Cocción de Vaina de Vainilla
Vanilla beans (pods) are the dried, unripe fruits of the orchid Vanilla planifolia. Every flower is hand pollinated and each blossom produces a single bean that is normally harvested after 8 or 9 months. The unripe beans are picked when yellowish in colour and are boiled in water for 3 minutes. They are then dried slowly over the next 3 to 4 months in the sun. Each day, they are exposed to sunlight for 2 hours, then covered in blankets and taken in at night to allow the chemical process to take place. The beans shrivel, become flexible, and turn a very dark colour.
We use vanilla pods from South America and the West Indies.
Vanilla pods and vanillin extracted from them are used as flavouring in cakes, ice creams and custards. Vanilla absolute, resinoid and vanillin are popular perfume ingredients and are used in aromatherapy.
To make our vanilla pod decoction, we simmer the pods in hot water. Then we add to our fresh, handmade cosmetics.

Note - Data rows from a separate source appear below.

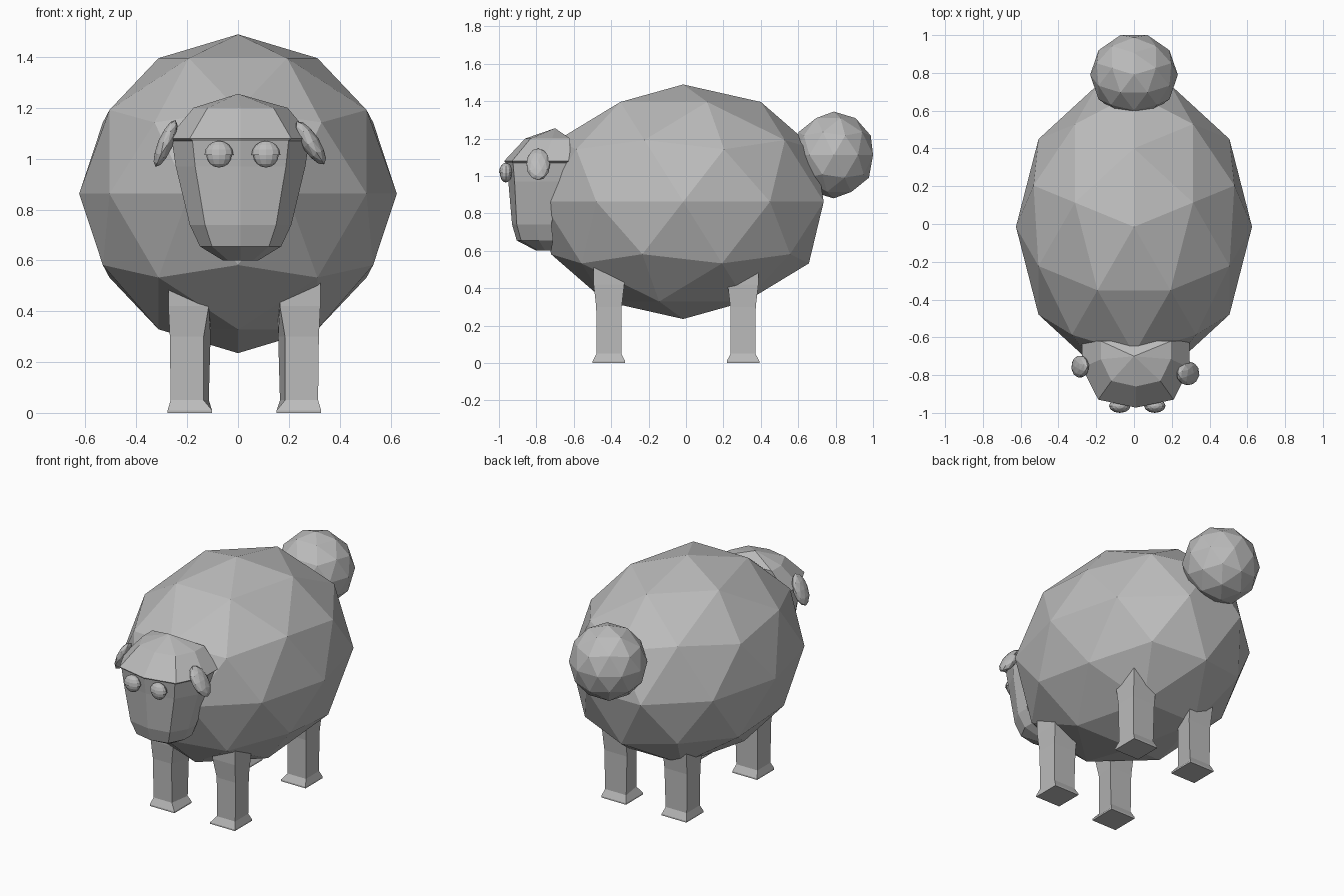
import bpy, bmesh, math
from mathutils import Matrix, Vector

if "Cube" in bpy.data.objects:
    bpy.data.objects.remove(bpy.data.objects["Cube"])

grey = bpy.data.materials.new("plain grey")
grey.diffuse_color = (0.5, 0.5, 0.5, 1)
grey.use_nodes = True
grey.node_tree.nodes["Principled BSDF"].inputs["Base Color"].default_value = grey.diffuse_color


def finish(name, bm):
    bmesh.ops.recalc_face_normals(bm, faces=bm.faces)
    mesh = bpy.data.meshes.new(name)
    bm.to_mesh(mesh)
    bm.free()
    mesh.materials.append(grey)
    obj = bpy.data.objects.new(name, mesh)
    bpy.context.collection.objects.link(obj)
    return obj


def placed(centre, radii, tilt=0.0, turn=0.0):
    return (Matrix.Translation(centre) @ Matrix.Rotation(tilt, 4, 'Y')
            @ Matrix.Diagonal((*radii, 1)) @ Matrix.Rotation(turn, 4, 'Z'))


def ball(name, centre, radii, tilt=0.0):
    """Faceted icosphere stretched to the given radii."""
    bm = bmesh.new()
    bmesh.ops.create_icosphere(bm, subdivisions=2, radius=1,
                               matrix=placed(centre, radii, tilt, math.pi / 2))
    return finish(name, bm)


def loft(name, rings, tip=None):
    """Skin a stack of rings, capping the bottom and the top or a tip point."""
    bm = bmesh.new()
    loops = [[bm.verts.new(p) for p in ring] for ring in rings]
    n = len(loops[0])
    for a, b in zip(loops, loops[1:]):
        for i in range(n):
            j = (i + 1) % n
            bm.faces.new((a[i], a[j], b[j], b[i]))
    bm.faces.new(loops[0][::-1])
    if tip:
        t = bm.verts.new(tip)
        for i in range(n):
            bm.faces.new((loops[-1][i], loops[-1][(i + 1) % n], t))
    else:
        bm.faces.new(loops[-1])
    return finish(name, bm)


# Body and round tail
ball("body", (0, -0.015, 0.862), (0.625, 0.79, 0.627))
ball("tail", (0, 0.79, 1.112), (0.232, 0.221, 0.232))

# Head: (height, half width, front y, back y) from chin to crown
sections = [(0.60, 0.07, -0.80, -0.72), (0.655, 0.16, -0.905, -0.71),
            (0.74, 0.20, -0.93, -0.72), (0.97, 0.255, -0.95, -0.67),
            (1.07, 0.27, -0.965, -0.63), (1.08, 0.285, -0.972, -0.62),
            (1.20, 0.185, -0.86, -0.62)]
rings = []
for z, w, f, b in sections:
    d = b - f
    x0 = 0.01
    half = [(0.70 * w, f + 0.12 * d), (w, f + 0.60 * d), (w, b)]
    ring = [(x0, f, z)] + [(x0 + x, y, z) for x, y in half]
    ring += [(x0 - x, y, z) for x, y in reversed(half)]
    rings.append(ring)
loft("head", rings, tip=(0, -0.70, 1.255))

# Ears
ball("left_ear", (-0.285, -0.755, 1.06), (0.03, 0.06, 0.10), 0.40)
ball("right_ear", (0.285, -0.79, 1.062), (0.036, 0.065, 0.10), -0.57)

# Eyes with upper lids
for side, x in (("left", -0.075), ("right", 0.11)):
    centre = (x, -0.963, 1.015)
    bm = bmesh.new()
    bmesh.ops.create_uvsphere(bm, u_segments=12, v_segments=8, radius=1,
                              matrix=placed(centre, (0.05, 0.032, 0.05)))
    finish(side + "_eye", bm)
    bm = bmesh.new()
    bmesh.ops.create_uvsphere(bm, u_segments=12, v_segments=8, radius=1,
                              matrix=placed(centre, (0.057, 0.037, 0.055)))
    cut = bmesh.ops.bisect_plane(bm, geom=bm.verts[:] + bm.edges[:] + bm.faces[:],
                                 plane_co=Vector(centre), plane_no=(0, 0, 1),
                                 clear_inner=True)
    rim = [e for e in bm.edges if e.is_boundary]
    bmesh.ops.holes_fill(bm, edges=rim, sides=0)
    finish(side + "_eyelid", bm)

# Legs: (height, outer, front inner, back inner, half depth)
profile = [(0.0, 0.087, 0.088, 0.088, 0.087), (0.01, 0.087, 0.088, 0.088, 0.087),
           (0.05, 0.075, 0.055, 0.075, 0.066), (0.30, 0.078, 0.055, 0.082, 0.068),
           (0.42, 0.084, 0.075, 0.085, 0.082), (0.60, 0.084, 0.08, 0.085, 0.082)]
for side, s, cx in (("left", -1, -0.19), ("right", 1, 0.24)):
    for end, cy in (("front", -0.412), ("back", 0.305)):
        loft(f"{end}_{side}_leg",
             [[(cx + s * o, cy - d, z), (cx + s * o, cy + d, z),
               (cx - s * ib, cy + d, z), (cx - s * fi, cy - d, z)]
              for z, o, fi, ib, d in profile])
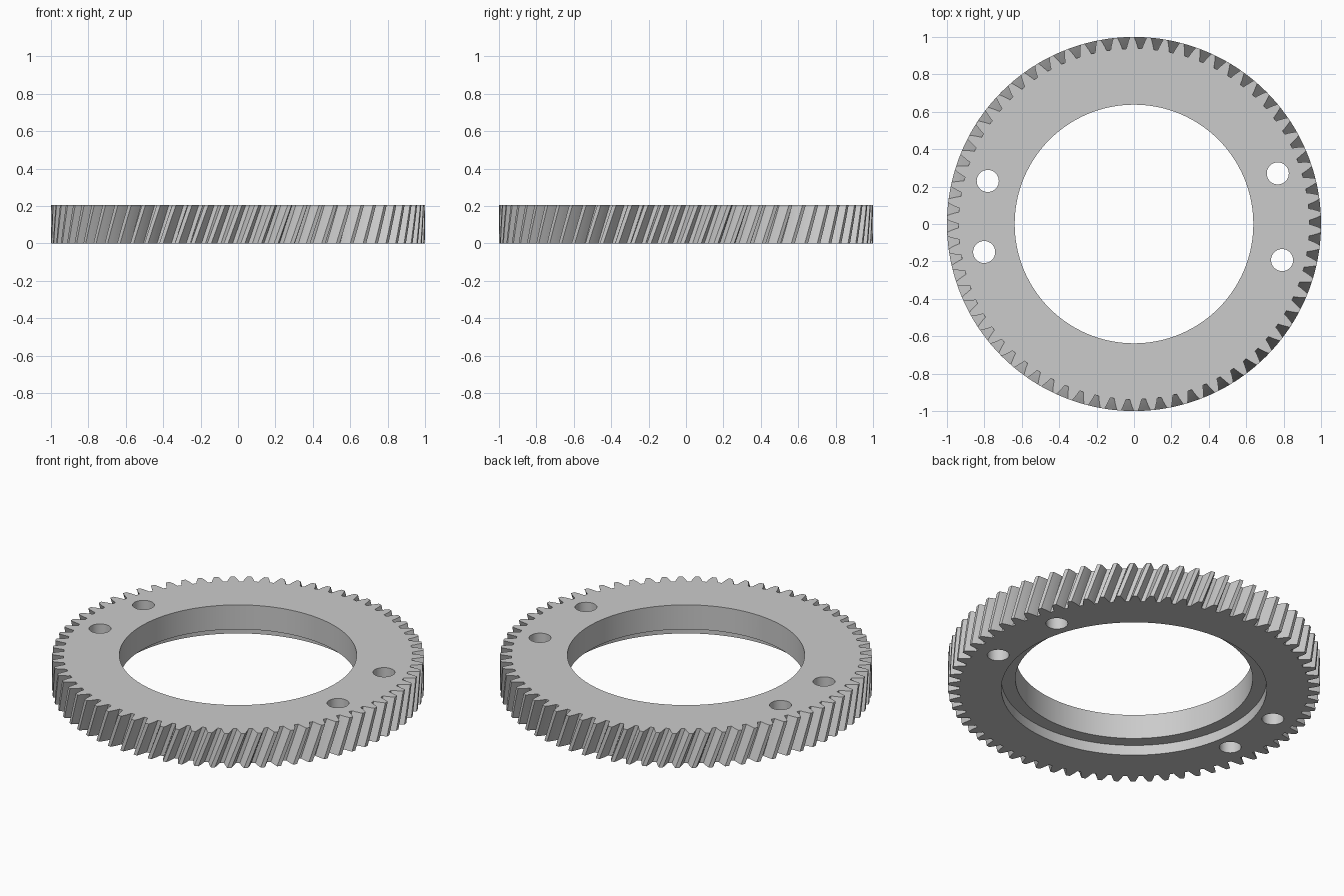
import bpy, bmesh
from math import pi, cos, sin, tan, acos, radians

if "Cube" in bpy.data.objects:
    bpy.data.objects.remove(bpy.data.objects["Cube"])

TEETH = 70
HEIGHT = 0.205
TIP, ROOT, PITCH = 1.0, 0.938, 0.972
TWIST = 0.205 * tan(radians(20))      # helix turn from bottom to top
GAP_ANGLE = radians(0.6)              # centre of one gap on the top face
LAYERS = 8


def inv(a):
    return tan(a) - a


def half_width(r):
    """Half the angular tooth thickness of an involute tooth at radius r."""
    base = PITCH * cos(radians(20))
    return pi / (2 * TEETH) + inv(radians(20)) - inv(acos(base / r))


def tooth_outline():
    steps = [ROOT, ROOT + 0.02, ROOT + 0.042, TIP]
    flank = [(r, half_width(r)) for r in steps]
    one = [(r, -a) for r, a in flank] + [(r, a) for r, a in reversed(flank)]
    step = 2 * pi / TEETH
    return [(r, a + (i + 0.5) * step) for i in range(TEETH) for r, a in one]


def add_object(name, bm):
    mesh = bpy.data.meshes.new(name)
    bmesh.ops.recalc_face_normals(bm, faces=bm.faces)
    bm.to_mesh(mesh)
    bm.free()
    ob = bpy.data.objects.new(name, mesh)
    bpy.context.collection.objects.link(ob)
    return ob


# Helical toothed disc: the outline stacked in turning layers
bm = bmesh.new()
outline = tooth_outline()
rings = []
for k in range(LAYERS + 1):
    t = k / LAYERS
    turn = GAP_ANGLE + TWIST * (t - 1)
    rings.append([bm.verts.new((r * cos(a + turn), r * sin(a + turn), HEIGHT * t))
                  for r, a in outline])
n = len(outline)
for lo, hi in zip(rings, rings[1:]):
    for i in range(n):
        j = (i + 1) % n
        bm.faces.new((lo[i], lo[j], hi[j], hi[i]))
bm.faces.new(rings[0][::-1])
bm.faces.new(rings[-1])
gear = add_object("helical_ring_gear", bm)


def cut(name, x, y, radius, z0, z1, sides):
    """Subtract an upright cylinder from the gear."""
    cb = bmesh.new()
    bmesh.ops.create_cone(cb, cap_ends=True, segments=sides,
                          radius1=radius, radius2=radius, depth=z1 - z0)
    bmesh.ops.translate(cb, verts=cb.verts, vec=(x, y, (z0 + z1) / 2))
    cutter = add_object(name, cb)
    cutter.hide_render = True
    mod = gear.modifiers.new(name, 'BOOLEAN')
    mod.operation = 'DIFFERENCE'
    mod.solver = 'EXACT'
    mod.object = cutter
    bpy.context.view_layer.objects.active = gear
    bpy.ops.object.modifier_apply(modifier=name)
    bpy.data.objects.remove(cutter, do_unlink=True)


# Central bore and the wider recess on the underside
cut("bore", 0, 0, 0.638, -0.1, 0.4, 128)
cut("recess", 0, 0, 0.714, -0.1, 0.06, 128)

# Four bolt holes
for i, deg in enumerate((19.4, -13.7, 163.6, 190.6)):
    a = radians(deg)
    cut(f"bolt_hole_{i}", 0.815 * cos(a), 0.815 * sin(a), 0.059, -0.1, 0.4, 40)

# Smooth walls, crisp edges
bpy.ops.object.select_all(action='DESELECT')
gear.select_set(True)
bpy.context.view_layer.objects.active = gear
bpy.ops.object.shade_smooth_by_angle(angle=radians(25))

Vanilla pods are made up of sugars, vanillin, fats and mineral salts. The sugars in vanilla act as humectants (moisture binding) when applied topically and are particularly suitable for retaining moisture on hair, skin and lips. The humectant action also forms a barrier on skin, preventing moisture loss.
Vanillin is the main source of the characteristic vanilla scent and it has also been shown to have some antioxidant properties.
Vanilla pod decoction adds a soft, natural vanilla fragrance and the pod’s treatment properties to our products. We have used vanilla in several ways – it’s found in our facial and body creams, lip balm, buttercreams, smoothie shower soaps, and hair conditioners.
We also like adding vanilla to our product perfumes and fine fragrances.
Our Pied De Pepper foot lotion contains vanilla pod decoction as a sweet smelling and humectant ingredient that is the water content of this spicy foot treatment.